Amazon Air finally outright owns a Boeing 767 aircraft. Until now, the company had been flying the widebody under leasing agreements. However, the cargo outfit received its first independent unit this month.
Seth Miller at PaxEx.Aero reports that the aircraft holds registration number N503AZ. It was issued to Amazon.com Services LLC on August 31st and will serve on the company’s shipping operations across the globe.
The global conglomerate was issued its Part 135 Airline Operations Certificate (AOC) over the weekend. This move allows Amazon to continue and expand its testing of drone services for its US deliveries. On top of this progress, the firm has its own 767-300. So, it has been a positive week for the business.

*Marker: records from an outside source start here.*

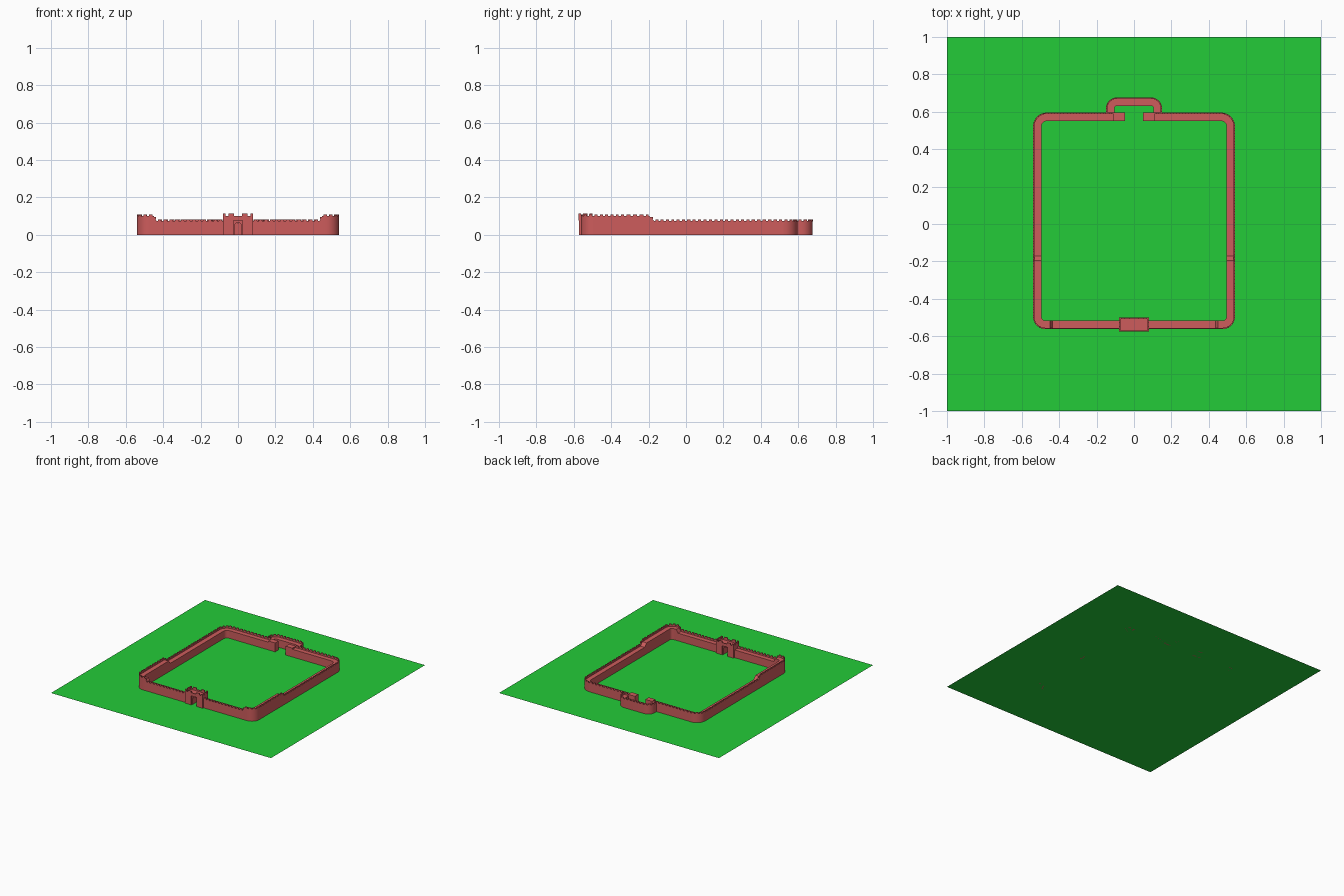
import bpy, bmesh, math
from mathutils import Vector, Matrix

if "Cube" in bpy.data.objects:
    bpy.data.objects.remove(bpy.data.objects["Cube"])

LOW, HIGH = 0.063, 0.09      # walkway heights
W, T = 0.045, 0.007          # wall and parapet thickness
PAR, MER = 0.01, 0.01        # parapet and merlon heights


def material(name, color):
    m = bpy.data.materials.new(name)
    m.diffuse_color = color
    m.use_nodes = True
    m.node_tree.nodes["Principled BSDF"].inputs["Base Color"].default_value = m.diffuse_color
    return m


brick = material("red_brick", (0.61, 0.107, 0.107, 1))
grass = material("grass", (0.017, 0.6, 0.04, 1))


def finish(name, bm, mat=brick, mirror=True):
    bmesh.ops.recalc_face_normals(bm, faces=bm.faces)
    me = bpy.data.meshes.new(name)
    bm.to_mesh(me)
    bm.free()
    me.materials.append(mat)
    ob = bpy.data.objects.new(name, me)
    bpy.context.collection.objects.link(ob)
    if mirror:
        ob.modifiers.new("mirror", "MIRROR").use_axis[0] = True
    return ob


def box(bm, x0, x1, y0, y1, z0, z1, mat=Matrix()):
    m = mat @ Matrix.Translation(((x0 + x1) / 2, (y0 + y1) / 2, (z0 + z1) / 2))
    m = m @ Matrix.Diagonal((x1 - x0, y1 - y0, z1 - z0, 1))
    bmesh.ops.create_cube(bm, size=1, matrix=m)


def arc(cx, cy, r, a0, a1, n=8):
    return [(cx + r * math.cos(math.radians(a0 + (a1 - a0) * i / n)),
             cy + r * math.sin(math.radians(a0 + (a1 - a0) * i / n))) for i in range(n + 1)]


def wall(name, path, h0, h1=None, parapet=True, pitch=0.03):
    """Sweep a wall section along its outer edge, then set merlons on the parapet."""
    h1 = h0 if h1 is None else h1
    p = [Vector(q) for q in path]
    dirs = [(b - a).normalized() for a, b in zip(p, p[1:])]
    lens = [(b - a).length for a, b in zip(p, p[1:])]
    total = sum(lens)
    bm = bmesh.new()
    rings, s = [], 0
    for i, q in enumerate(p):
        d = (dirs[max(i - 1, 0)] + dirs[min(i, len(dirs) - 1)]).normalized()
        n = Vector((-d.y, d.x))
        h = h0 + (h1 - h0) * s / total
        if parapet:
            sec = [(0, 0), (0, h + PAR), (T, h + PAR), (T, h), (W, h), (W, 0)]
        else:
            sec = [(0, 0), (0, h), (W, h), (W, 0)]
        rings.append([bm.verts.new((*(q + n * o), z)) for o, z in sec])
        if i < len(lens):
            s += lens[i]
    for a, b in zip(rings, rings[1:]):
        for j in range(len(a)):
            k = (j + 1) % len(a)
            bm.faces.new((a[j], a[k], b[k], b[j]))
    bm.faces.new(rings[0])
    bm.faces.new(rings[-1])
    count = max(1, round(total / pitch)) if parapet else 0
    for i in range(count):
        at = (i + 0.5) / count * total
        z = h0 + (h1 - h0) * at / total + PAR
        k = 0
        while at > lens[k] and k < len(lens) - 1:
            at -= lens[k]
            k += 1
        q, d = p[k] + dirs[k] * at, dirs[k]
        half = total / count * 0.28
        m = Matrix.Translation((q.x, q.y, 0)) @ Matrix.Rotation(math.atan2(d.y, d.x), 4, "Z")
        box(bm, -half, half, 0, T, z - 0.001, z + MER, m)
    return finish(name, bm)


# ground
bm = bmesh.new()
bmesh.ops.create_grid(bm, x_segments=1, y_segments=1, size=1)
finish("ground", bm, grass, False)

X, YB, YF = -0.54, 0.596, -0.562

# back wall, stub inside the rear enclosure and rounded back corner
wall("back_wall_stub", [(-0.048, YB), (-0.11, YB)], LOW + PAR, parapet=False)
wall("back_wall_inner", [(-0.11, YB), (-0.30, YB)], LOW)
wall("back_wall_outer", [(-0.30, YB), (X + 0.075, YB)], LOW)
curved = [wall("back_corner", arc(X + 0.075, YB - 0.075, 0.075, 90, 180), LOW)]

# side wall sections, ramp up to the taller front part
ys = [YB - 0.075, 0.345, 0.175, 0.0, -0.17]
for i, (a, b) in enumerate(zip(ys, ys[1:])):
    wall(f"side_wall_{i + 1}", [(X, a), (X, b)], LOW)
wall("side_ramp", [(X, -0.17), (X, -0.195)], LOW, HIGH)
for i, (a, b) in enumerate([(-0.195, -0.22), (-0.22, -0.325), (-0.325, -0.495)]):
    wall(f"side_wall_high_{i + 1}", [(X, a), (X, b)], HIGH)

# tall front corner, ramp down and front wall
curved.append(wall("front_corner", arc(X + 0.067, -0.495, 0.067, 180, 270)
                   + [(-0.45, YF)], HIGH))
wall("front_ramp", [(-0.45, YF), (-0.435, YF)], HIGH, LOW)
wall("front_wall_outer", [(-0.435, YF), (-0.25, YF)], LOW)
wall("front_wall_inner", [(-0.25, YF), (-0.078, YF)], LOW)

# rear enclosure outside the back opening
r = 0.06
curved.append(wall("rear_enclosure", [(0, 0.677)]
                   + arc(-0.15 + r, 0.677 - r, r, 90, 180) + [(-0.15, 0.594)], LOW))

# gatehouse: side piers, deck, parapet and merlons
GF, GB = -0.576, -0.501
bm = bmesh.new()
box(bm, -0.08, -0.024, GF + 0.003, GB - 0.003, 0, 0.078)
finish("gate_pier", bm)
bm = bmesh.new()
box(bm, -0.08, 0.08, GF, GB, 0.076, 0.091)
finish("gate_deck", bm, mirror=False)
bm = bmesh.new()
for y in (GF, GB - T):
    box(bm, -0.08, 0.08, y, y + T, 0.09, 0.102)
    for a, b in ((-0.08, -0.066), (-0.052, -0.022), (0.022, 0.052), (0.066, 0.08)):
        box(bm, a, b, y, y + T, 0.101, 0.115)
for x in (-0.08, 0.08 - T):
    box(bm, x, x + T, GF + T, GB - T, 0.09, 0.102)
    for a, b in ((GF + T, GF + 0.014), (-0.551, -0.526), (GB - 0.014, GB - T)):
        box(bm, x, x + T, a, b, 0.101, 0.115)
finish("gate_battlements", bm, mirror=False)

# arched opening between the piers
bm = bmesh.new()
outline = [(0.026, 0), (0.026, 0.077), (-0.026, 0.077), (-0.026, 0), (-0.02, 0)]
outline += arc(0, 0.045, 0.02, 180, 0, 10) + [(0.02, 0)]
f = bm.faces.new([bm.verts.new((x, -0.56, z)) for x, z in outline])
ext = bmesh.ops.extrude_face_region(bm, geom=[f], use_keep_orig=True)
bmesh.ops.translate(bm, vec=(0, 0.043, 0),
                    verts=[v for v in ext["geom"] if isinstance(v, bmesh.types.BMVert)])
curved.append(finish("gate_arch", bm, mirror=False))

# smooth the rounded parts
for ob in curved:
    bpy.ops.object.select_all(action="DESELECT")
    ob.select_set(True)
    bpy.context.view_layer.objects.active = ob
    bpy.ops.object.shade_smooth_by_angle(angle=math.radians(30))
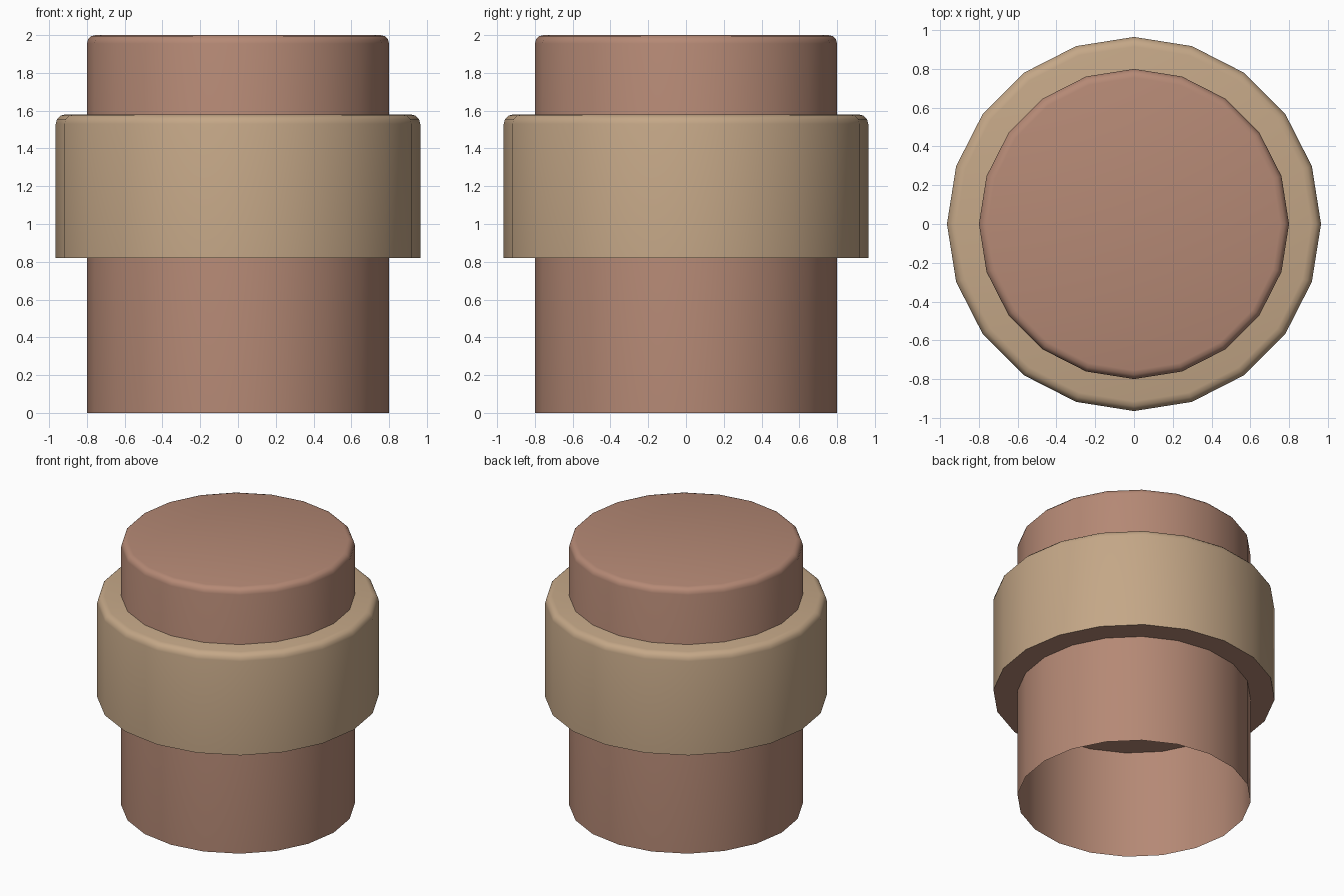
import bpy, math

if "Cube" in bpy.data.objects:
    bpy.data.objects.remove(bpy.data.objects["Cube"])

SIDES = 20


def material(name, rgb):
    m = bpy.data.materials.new(name)
    m.diffuse_color = (*rgb, 1)
    m.use_nodes = True
    m.node_tree.nodes["Principled BSDF"].inputs["Base Color"].default_value = m.diffuse_color
    return m


brown = material("clay brown", (0.462, 0.250, 0.178))
tan = material("sandy tan", (0.552, 0.386, 0.242))


def rounded_drum(name, radius, z0, z1, bevel, mats, bottom=False, steps=3):
    """Lathe a drum with a rounded top rim; the bottom may stay open."""
    profile = [(radius, z0)]
    for i in range(steps + 1):
        a = math.pi / 2 * i / steps
        profile.append((radius - bevel + bevel * math.cos(a),
                        z1 - bevel + bevel * math.sin(a)))
    verts, faces = [], []
    for r, z in profile:
        for k in range(SIDES):
            t = 2 * math.pi * k / SIDES
            verts.append((r * math.cos(t), r * math.sin(t), z))
    rings = len(profile)
    for j in range(rings - 1):
        for k in range(SIDES):
            n = (k + 1) % SIDES
            faces.append((j * SIDES + k, j * SIDES + n,
                          (j + 1) * SIDES + n, (j + 1) * SIDES + k))
    faces.append(tuple((rings - 1) * SIDES + k for k in range(SIDES)))
    if bottom:
        faces.append(tuple(reversed(range(SIDES))))
    me = bpy.data.meshes.new(name)
    me.from_pydata(verts, [], faces)
    for m in mats:
        me.materials.append(m)
    # undersides take the last material
    for p in me.polygons:
        if p.normal.z < -0.9:
            p.material_index = len(mats) - 1
    ob = bpy.data.objects.new(name, me)
    bpy.context.collection.objects.link(ob)
    bpy.ops.object.select_all(action='DESELECT')
    ob.select_set(True)
    bpy.context.view_layer.objects.active = ob
    bpy.ops.object.shade_smooth_by_angle(angle=math.radians(35))
    return ob


# Inner body: open at the bottom
rounded_drum("body", 0.80, 0.0, 2.0, 0.045, [brown])
# Wide collar: closed underneath with a brown disc
rounded_drum("collar", 0.965, 0.82, 1.58, 0.05, [tan, brown], bottom=True)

This jet joins 36 other Boeing 767s in Amazon Air’s fleet. Additionally, the firm holds 15 737 aircraft. Altogether, these two types give the company a well-rounded offering for short, medium, and long-distance operations. Furthermore, it has aligned with other carriers to help take on services under its name.
Stay informed: Sign up for our daily aviation news digest.
The jet’s journey
According to Planespotters.net, this 767 first joined Qantas as registration VH-OGJ in October 1991 and was given the nickname of City of Port Macquarie. 11 years later, it joined Australian Airlines.
However, the aircraft made a return to Qantas in 2006 before making its way to Boeing Capital Corporation as N324BC in January 2015. In October of that year, it joined WestJet as C-FOGJ for five years. The plane then went into storage in March and joined Amazon in the middle of this month. N503AZ is currently based in Florida’s Lake City.
Becoming more self-sufficient
Amazon Air has been expanding rapidly since 2015, and this development is set to continue into this decade. This year has been an extra busy period for the carrier, with the public relying on the delivery of goods and supplies more than ever.
Along with its mix of standard and freighter aircraft, it also has a partnership with Sun Country Airlines to fulfill demand. With the Amazon brand generally keen to consolidate its operations across the board, it won’t be a surprise to see more aircraft with registrations officially under its holdings.
Altogether, Amazon will be glad to be owning this aircraft rather than operating all of its 767s under leasing agreements. As the company’s growth shows no signs of stopping, it’ll be keen to become even more self-reliant.
Simple Flying reached out to Amazon for comment on its Boeing 767 aircraft but did not hear back before publication. We will update the article with any further announcements.
What are your thoughts about Amazon Air taking on its own Boeing 767 aircraft? Do you think that this is a good move for the company? Let us know what you think of the situation in the comment section.